Record set
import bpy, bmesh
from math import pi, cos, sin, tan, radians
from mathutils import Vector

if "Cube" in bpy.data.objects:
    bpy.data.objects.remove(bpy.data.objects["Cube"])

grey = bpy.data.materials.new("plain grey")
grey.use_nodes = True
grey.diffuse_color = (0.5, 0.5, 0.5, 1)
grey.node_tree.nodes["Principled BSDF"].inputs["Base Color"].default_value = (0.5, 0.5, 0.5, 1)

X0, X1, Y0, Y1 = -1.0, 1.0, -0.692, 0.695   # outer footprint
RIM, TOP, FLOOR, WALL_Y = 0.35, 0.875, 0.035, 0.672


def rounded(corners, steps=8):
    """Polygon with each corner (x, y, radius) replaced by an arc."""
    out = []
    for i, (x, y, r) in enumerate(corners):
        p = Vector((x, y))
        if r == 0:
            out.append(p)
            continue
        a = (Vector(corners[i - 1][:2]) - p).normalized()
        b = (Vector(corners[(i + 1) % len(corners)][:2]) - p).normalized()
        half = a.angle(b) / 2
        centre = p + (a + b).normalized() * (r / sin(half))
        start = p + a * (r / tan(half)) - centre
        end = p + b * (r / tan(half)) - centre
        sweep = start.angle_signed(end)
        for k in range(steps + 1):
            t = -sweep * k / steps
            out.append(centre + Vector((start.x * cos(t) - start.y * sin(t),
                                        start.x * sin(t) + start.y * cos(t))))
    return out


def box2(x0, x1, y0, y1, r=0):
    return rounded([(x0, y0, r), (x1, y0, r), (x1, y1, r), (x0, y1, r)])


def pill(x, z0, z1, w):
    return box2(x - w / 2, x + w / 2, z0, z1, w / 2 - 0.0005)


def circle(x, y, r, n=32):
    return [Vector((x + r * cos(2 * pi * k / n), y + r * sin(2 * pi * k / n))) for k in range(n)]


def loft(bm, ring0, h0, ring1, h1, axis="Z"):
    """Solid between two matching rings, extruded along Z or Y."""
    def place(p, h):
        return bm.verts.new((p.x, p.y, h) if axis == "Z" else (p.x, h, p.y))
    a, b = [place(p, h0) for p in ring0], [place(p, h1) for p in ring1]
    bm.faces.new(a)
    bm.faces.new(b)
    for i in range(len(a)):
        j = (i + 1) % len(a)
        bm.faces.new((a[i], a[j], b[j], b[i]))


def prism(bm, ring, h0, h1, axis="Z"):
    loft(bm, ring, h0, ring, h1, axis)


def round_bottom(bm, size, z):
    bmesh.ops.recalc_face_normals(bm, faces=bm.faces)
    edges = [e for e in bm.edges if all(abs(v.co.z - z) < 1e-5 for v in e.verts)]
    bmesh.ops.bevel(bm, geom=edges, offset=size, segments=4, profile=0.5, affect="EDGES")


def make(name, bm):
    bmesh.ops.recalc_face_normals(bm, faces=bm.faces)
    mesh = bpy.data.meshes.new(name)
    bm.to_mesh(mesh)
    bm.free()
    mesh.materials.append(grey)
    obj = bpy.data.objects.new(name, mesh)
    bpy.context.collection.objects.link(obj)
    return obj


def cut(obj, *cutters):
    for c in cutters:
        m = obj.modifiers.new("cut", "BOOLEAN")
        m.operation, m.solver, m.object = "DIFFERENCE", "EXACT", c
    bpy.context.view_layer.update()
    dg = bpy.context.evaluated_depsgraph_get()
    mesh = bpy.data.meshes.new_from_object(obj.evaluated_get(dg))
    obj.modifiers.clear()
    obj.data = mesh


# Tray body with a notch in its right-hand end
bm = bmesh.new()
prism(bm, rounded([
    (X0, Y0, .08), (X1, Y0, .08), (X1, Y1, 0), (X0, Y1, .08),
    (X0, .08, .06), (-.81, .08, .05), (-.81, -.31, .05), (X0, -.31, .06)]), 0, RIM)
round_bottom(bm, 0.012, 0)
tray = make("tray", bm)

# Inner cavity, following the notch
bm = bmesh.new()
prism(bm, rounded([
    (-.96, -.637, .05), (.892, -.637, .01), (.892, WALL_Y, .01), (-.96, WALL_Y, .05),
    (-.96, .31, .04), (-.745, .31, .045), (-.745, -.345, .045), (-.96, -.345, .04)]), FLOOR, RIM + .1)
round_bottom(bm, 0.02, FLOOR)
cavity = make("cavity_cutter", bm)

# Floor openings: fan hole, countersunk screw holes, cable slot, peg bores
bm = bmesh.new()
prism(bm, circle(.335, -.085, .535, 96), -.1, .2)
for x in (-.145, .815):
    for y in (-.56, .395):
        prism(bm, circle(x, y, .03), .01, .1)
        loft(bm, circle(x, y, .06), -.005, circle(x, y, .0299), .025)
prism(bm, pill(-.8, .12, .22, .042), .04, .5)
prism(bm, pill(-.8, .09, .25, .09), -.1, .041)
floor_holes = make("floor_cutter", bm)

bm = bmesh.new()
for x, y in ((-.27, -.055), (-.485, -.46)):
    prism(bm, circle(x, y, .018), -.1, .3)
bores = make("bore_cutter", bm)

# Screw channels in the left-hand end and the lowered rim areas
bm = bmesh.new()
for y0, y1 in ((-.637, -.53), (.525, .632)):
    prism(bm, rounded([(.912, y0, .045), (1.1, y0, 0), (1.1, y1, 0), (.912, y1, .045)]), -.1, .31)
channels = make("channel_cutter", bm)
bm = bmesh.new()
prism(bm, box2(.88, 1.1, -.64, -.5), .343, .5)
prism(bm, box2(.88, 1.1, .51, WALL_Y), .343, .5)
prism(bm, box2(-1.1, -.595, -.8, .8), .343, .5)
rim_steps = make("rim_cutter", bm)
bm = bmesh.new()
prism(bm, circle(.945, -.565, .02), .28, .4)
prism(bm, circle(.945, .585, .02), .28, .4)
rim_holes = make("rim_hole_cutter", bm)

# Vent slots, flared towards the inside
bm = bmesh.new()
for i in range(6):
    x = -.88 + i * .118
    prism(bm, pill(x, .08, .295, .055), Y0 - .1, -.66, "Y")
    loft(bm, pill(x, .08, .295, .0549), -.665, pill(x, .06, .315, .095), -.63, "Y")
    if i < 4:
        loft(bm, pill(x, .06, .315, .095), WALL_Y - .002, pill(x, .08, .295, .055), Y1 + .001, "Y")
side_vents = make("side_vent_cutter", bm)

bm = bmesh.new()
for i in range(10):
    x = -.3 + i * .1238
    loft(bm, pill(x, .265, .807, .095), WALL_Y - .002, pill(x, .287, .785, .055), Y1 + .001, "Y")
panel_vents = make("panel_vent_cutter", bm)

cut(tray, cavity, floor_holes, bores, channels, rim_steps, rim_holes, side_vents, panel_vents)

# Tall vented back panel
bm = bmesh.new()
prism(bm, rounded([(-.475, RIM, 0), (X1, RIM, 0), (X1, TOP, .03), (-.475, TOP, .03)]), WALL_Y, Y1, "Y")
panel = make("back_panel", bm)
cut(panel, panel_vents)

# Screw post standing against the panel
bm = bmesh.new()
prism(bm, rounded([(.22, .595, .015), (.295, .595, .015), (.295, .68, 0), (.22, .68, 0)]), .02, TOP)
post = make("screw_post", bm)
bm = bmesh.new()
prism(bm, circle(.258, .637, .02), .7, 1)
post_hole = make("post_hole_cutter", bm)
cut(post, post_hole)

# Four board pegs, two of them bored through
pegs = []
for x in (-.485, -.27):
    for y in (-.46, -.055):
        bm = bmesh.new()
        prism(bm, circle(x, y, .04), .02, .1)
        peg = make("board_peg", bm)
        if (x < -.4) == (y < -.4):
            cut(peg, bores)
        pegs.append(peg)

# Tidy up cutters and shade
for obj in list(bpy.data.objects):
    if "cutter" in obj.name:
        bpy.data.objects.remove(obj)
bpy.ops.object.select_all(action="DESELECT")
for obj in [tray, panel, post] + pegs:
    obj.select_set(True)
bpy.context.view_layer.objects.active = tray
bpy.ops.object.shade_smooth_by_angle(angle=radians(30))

Exercise brief
Using the entries, count how many lines contain the string "corners". Write only the number.

Solution for this exercise
4